Update, May 30: The results are in, and it was a close one… but the winner is Trying Leviathan: The Nineteenth-Century New York Court Case that put the Whale on Trial and Challenged the Order of Nature. Perhaps this is a consequence of my law friends and my Victorianist friends! In any case, you will notice that I’ve put another — and different — book under the “carrots is reading in print” category in my sidebar, but that’s only because the library is closed for the Memorial Day weekend. Soon I will be reading Leviathan!
My local library does not have many books inside.

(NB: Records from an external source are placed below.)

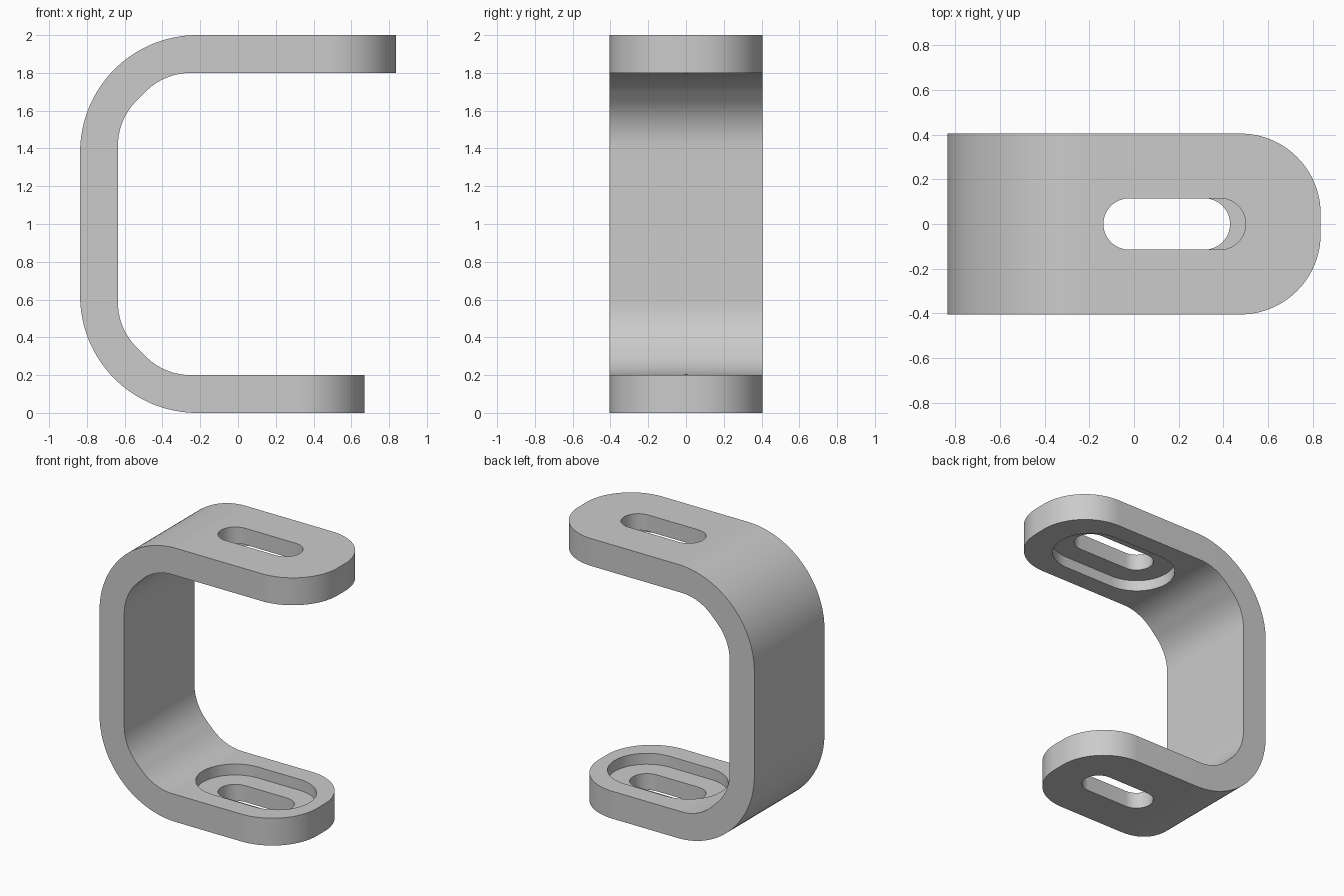
import bpy, bmesh
from math import sin, cos, pi, radians
from mathutils import Vector

if "Cube" in bpy.data.objects:
    bpy.data.objects.remove(bpy.data.objects["Cube"])

HALF_WIDTH = 0.405
BACK_X = -0.836
THICK = 0.2
CENTRE_Z = 1.0

grey = bpy.data.materials.new("plain_grey")
grey.use_nodes = True
colour = (0.6, 0.6, 0.6, 1)
grey.diffuse_color = colour
grey.node_tree.nodes["Principled BSDF"].inputs["Base Color"].default_value = colour


def arc(cx, cz, radius, start, end, steps):
    angles = [radians(start + (end - start) * i / steps) for i in range(steps + 1)]
    return [(cx + radius * cos(a), cz + radius * sin(a)) for a in angles]


def extrude(name, points, to_3d, offset):
    """Solid made by sweeping a closed outline along an offset."""
    bm = bmesh.new()
    face = bm.faces.new([bm.verts.new(to_3d(*p)) for p in points])
    swept = bmesh.ops.extrude_face_region(bm, geom=[face])["geom"]
    verts = [v for v in swept if isinstance(v, bmesh.types.BMVert)]
    bmesh.ops.translate(bm, verts=verts, vec=offset)
    bmesh.ops.recalc_face_normals(bm, faces=bm.faces)
    mesh = bpy.data.meshes.new(name)
    bm.to_mesh(mesh)
    bm.free()
    obj = bpy.data.objects.new(name, mesh)
    bpy.context.collection.objects.link(obj)
    mesh.materials.append(grey)
    return obj


# Side profile: round outer corners, chamfered and filleted inner corners
outer_r, inner_r, chamfer = 0.62, 0.34, 0.246
inner_x = BACK_X + THICK
tangent = inner_r * (2 ** 0.5 - 1)
inner_top = 1 - THICK
outer = arc(BACK_X + outer_r, 1 - outer_r, outer_r, 90, 180, 32)
inner = (arc(inner_x + inner_r, inner_top - chamfer - tangent, inner_r, 180, 135, 12)
         + arc(inner_x + chamfer + tangent, inner_top - inner_r, inner_r, 135, 90, 12))


def flip(points):
    return [(x, -z) for x, z in reversed(points)]


TOP_END, BOTTOM_END = 0.836, 0.67
profile = ([(TOP_END, 1)] + outer + flip(outer) + [(BOTTOM_END, -1), (BOTTOM_END, -inner_top)]
           + flip(inner) + inner + [(TOP_END, inner_top)])
bracket = extrude("bracket", profile,
                  lambda x, z: (x, -HALF_WIDTH, z + CENTRE_Z), Vector((0, 2 * HALF_WIDTH, 0)))

# Rounded ends of both arms
bm = bmesh.new()
bm.from_mesh(bracket.data)
corners = [e for e in bm.edges
           if all(v.co.x > 0.5 for v in e.verts)
           and abs(e.verts[0].co.z - e.verts[1].co.z) > THICK / 2]
bmesh.ops.bevel(bm, geom=corners, offset=0.36, offset_type='OFFSET',
                segments=20, profile=0.5, affect='EDGES')
bm.to_mesh(bracket.data)
bm.free()


def cut_slot(x0, x1, radius, z0, z1):
    outline = arc(x1, 0, radius, -90, 90, 24) + arc(x0, 0, radius, 90, 270, 24)
    cutter = extrude("slot_cutter", outline, lambda x, y: (x, y, z0), Vector((0, 0, z1 - z0)))
    cutter.hide_render = True
    mod = bracket.modifiers.new("slot", 'BOOLEAN')
    mod.operation, mod.solver, mod.object = 'DIFFERENCE', 'EXACT', cutter
    bpy.ops.object.modifier_apply(modifier=mod.name)
    bpy.data.objects.remove(cutter)


# Through slots, each with a wider recess on the inner side of its arm
bpy.context.view_layer.objects.active = bracket
bracket.select_set(True)
SLOT_R, RECESS_R, DEPTH = 0.115, 0.262, 0.08
slot_start = -0.137 + SLOT_R
for slot_end, low, high, recess_low, recess_high in (
        (0.5 - SLOT_R, 1.7, 2.1, 1.6, 2 - THICK + DEPTH),
        (0.43 - SLOT_R, -0.1, 0.3, THICK - DEPTH, 0.4)):
    cut_slot(slot_start, slot_end, RECESS_R, recess_low, recess_high)
    cut_slot(slot_start, slot_end, SLOT_R, low, high)

bpy.ops.object.shade_smooth_by_angle(angle=radians(30))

Since I up and graduated, I no longer have lending privileges at Rice’s library. (This will be rectified soon, as I will be working part-time for Rice over the summer and, in the fall, I’ll be teaching classes again.) Anyway, I won’t be able to check out any books at Rice at least until JULY, which is unacceptable. So I headed over to the closest public library — the Looscan branch at Westheimer and Weslayan — and got myself a library card.
The Looscan branch does not aspire to be a research library, and so I certainly don’t expect a full collection of scholarly journals and multiple editions of rare Thackeray novels. Its collection is definitely skewed toward the audio book and the New York Times bestseller. But still. A quarter of the children’s section is empty shelves. Funding cuts, I’m sure. It’s terribly depressing.
They did, however, have the book I was looking for, a title that is currently featured as one of the titles in my sidebar: Columbine by Dave Cullen, which is turning out to be a really compelling read. The fact that I find this book compelling, coupled with the fact that I want to discuss it with everyone I encounter, unsettles others. I am willing to make strangers uncomfortable, however, because (a) I have accepted and meditated upon my interest in the school shooting phenomenon and (b) I’m on a nonfiction kick, and Cullen has produced a well-researched and well-written piece of literary journalism.
The book is due on Monday. (Accustomed to the longer loan period privileges of a graduate student, I was a little shocked at the two-week lending period.) I’m looking to check out another piece of nonfiction for pleasure reading, and I have a few contenders in mind. So! Carrots readers! Are you ready to participate in your first poll? Because I need some help deciding.
I am perhaps favoring one book, but I will not disclose the title and skew the results.